Mixed Reality Brings Many Benefits to the Construction Industry
Some people find mixed reality (MR) to be a far-out concept that doesn’t yet have a place in construction. However, embracing it early on comes with a lot of great advantages. MR tools improve information flow and make working more efficient. Because they emulate real life, they are intuitive to use, only without the limits of the physical world.
Combining the physical and digital seamlessly
At its simplest, mixed reality is a combination of virtual and physical elements that coexist and interact with each other. By putting on MR glasses at the construction site, you can add digital structures into a physical space, test how they fit and change them accordingly. You can inspect them from as far or close as you wish, and they behave just like physical elements.
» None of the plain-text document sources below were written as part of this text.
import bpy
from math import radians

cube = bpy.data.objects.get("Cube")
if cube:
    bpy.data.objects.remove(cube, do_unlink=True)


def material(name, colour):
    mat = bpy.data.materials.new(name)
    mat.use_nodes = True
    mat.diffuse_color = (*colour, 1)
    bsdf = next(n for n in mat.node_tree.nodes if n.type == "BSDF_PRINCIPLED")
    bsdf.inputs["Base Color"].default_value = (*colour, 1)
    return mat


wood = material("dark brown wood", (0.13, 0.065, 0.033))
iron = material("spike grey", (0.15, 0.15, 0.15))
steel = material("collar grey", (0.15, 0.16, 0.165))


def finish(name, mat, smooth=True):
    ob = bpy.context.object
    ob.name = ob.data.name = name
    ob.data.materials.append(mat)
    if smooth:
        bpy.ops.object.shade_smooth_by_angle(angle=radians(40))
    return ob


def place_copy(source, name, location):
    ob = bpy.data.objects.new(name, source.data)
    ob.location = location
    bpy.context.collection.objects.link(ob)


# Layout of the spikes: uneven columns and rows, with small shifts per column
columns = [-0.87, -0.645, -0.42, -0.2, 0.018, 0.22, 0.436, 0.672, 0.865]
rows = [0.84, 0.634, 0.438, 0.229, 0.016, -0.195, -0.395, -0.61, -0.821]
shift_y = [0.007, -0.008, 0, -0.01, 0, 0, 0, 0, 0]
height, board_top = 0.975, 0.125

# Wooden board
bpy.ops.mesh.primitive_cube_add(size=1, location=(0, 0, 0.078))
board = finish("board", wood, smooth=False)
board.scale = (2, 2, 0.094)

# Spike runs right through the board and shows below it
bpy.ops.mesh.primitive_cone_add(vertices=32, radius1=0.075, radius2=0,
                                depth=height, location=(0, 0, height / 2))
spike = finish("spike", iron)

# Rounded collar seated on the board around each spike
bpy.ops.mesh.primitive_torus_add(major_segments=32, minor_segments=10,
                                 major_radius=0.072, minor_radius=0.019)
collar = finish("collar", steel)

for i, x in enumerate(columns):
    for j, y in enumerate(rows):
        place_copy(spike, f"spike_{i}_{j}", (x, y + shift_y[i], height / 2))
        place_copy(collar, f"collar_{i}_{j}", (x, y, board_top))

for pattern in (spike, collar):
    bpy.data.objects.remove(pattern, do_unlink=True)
Instead of a 2D world, MR offers a perception that’s as close to reality as possible.
Information never gets lost
The biggest benefit of mixed reality is that no information is lost. The information gap that inevitably appears when going from 3D to 2D and back can be erased with MR because the information remains in full 3D throughout the project. Compared to a flatscreen, 3D data in MR is much easier to understand. You have a perception of spatial relationships and are able to see distances and sizes as they are meant to appear in the finalized construction.
Using MR tools reduces rework. In concrete manufacturing, holograms are currently used in rebar work for giving instructions and assisting assembly. Because the 3D information is unambiguous, misinterpretations and errors that waste material and cause delays are less likely. Changes can also be implemented smoothly. If, for example, reinforcing structures are added to original plans on-site, the correct dimensions can be easily checked in the real environment.
Efficiency in planning and doing
MR affects efficiency in two ways. Firstly, it streamlines workflows. Although we create highly detailed 3D models, a lot of time is spent on finalizing 2D drawings. This is because manual additions often need to be made in order to make them fully understandable. Creating a 2D drawing whose information corresponds perfectly with a 3D model takes time and precision. By staying in 3D from the beginning and using MR to illustrate the model as closely to reality as possible, we are able to cut down significantly on the design process.
Secondly, MR has a positive impact on day-to-day work. It unlocks a wider field of view and unlimited hands-free access to information. With a richer user interface and full 3D available, the need to interpret and decode 2D drawings and fetch data disappears. In turn, working becomes faster and more intuitive.
A future of limitless hands-free data
The usability of MR tools is improving all the time. Within the next few years, we will see headsets that are small and comfortable enough to use all day, and let you access information hands-free, in real time.
In the future, we will look back at current human-machine interfaces as limiting. Once they’re accustomed to data access without a device, few people will want to go back. Could you, for example, imagine downgrading your touchscreen device to your old flip phone?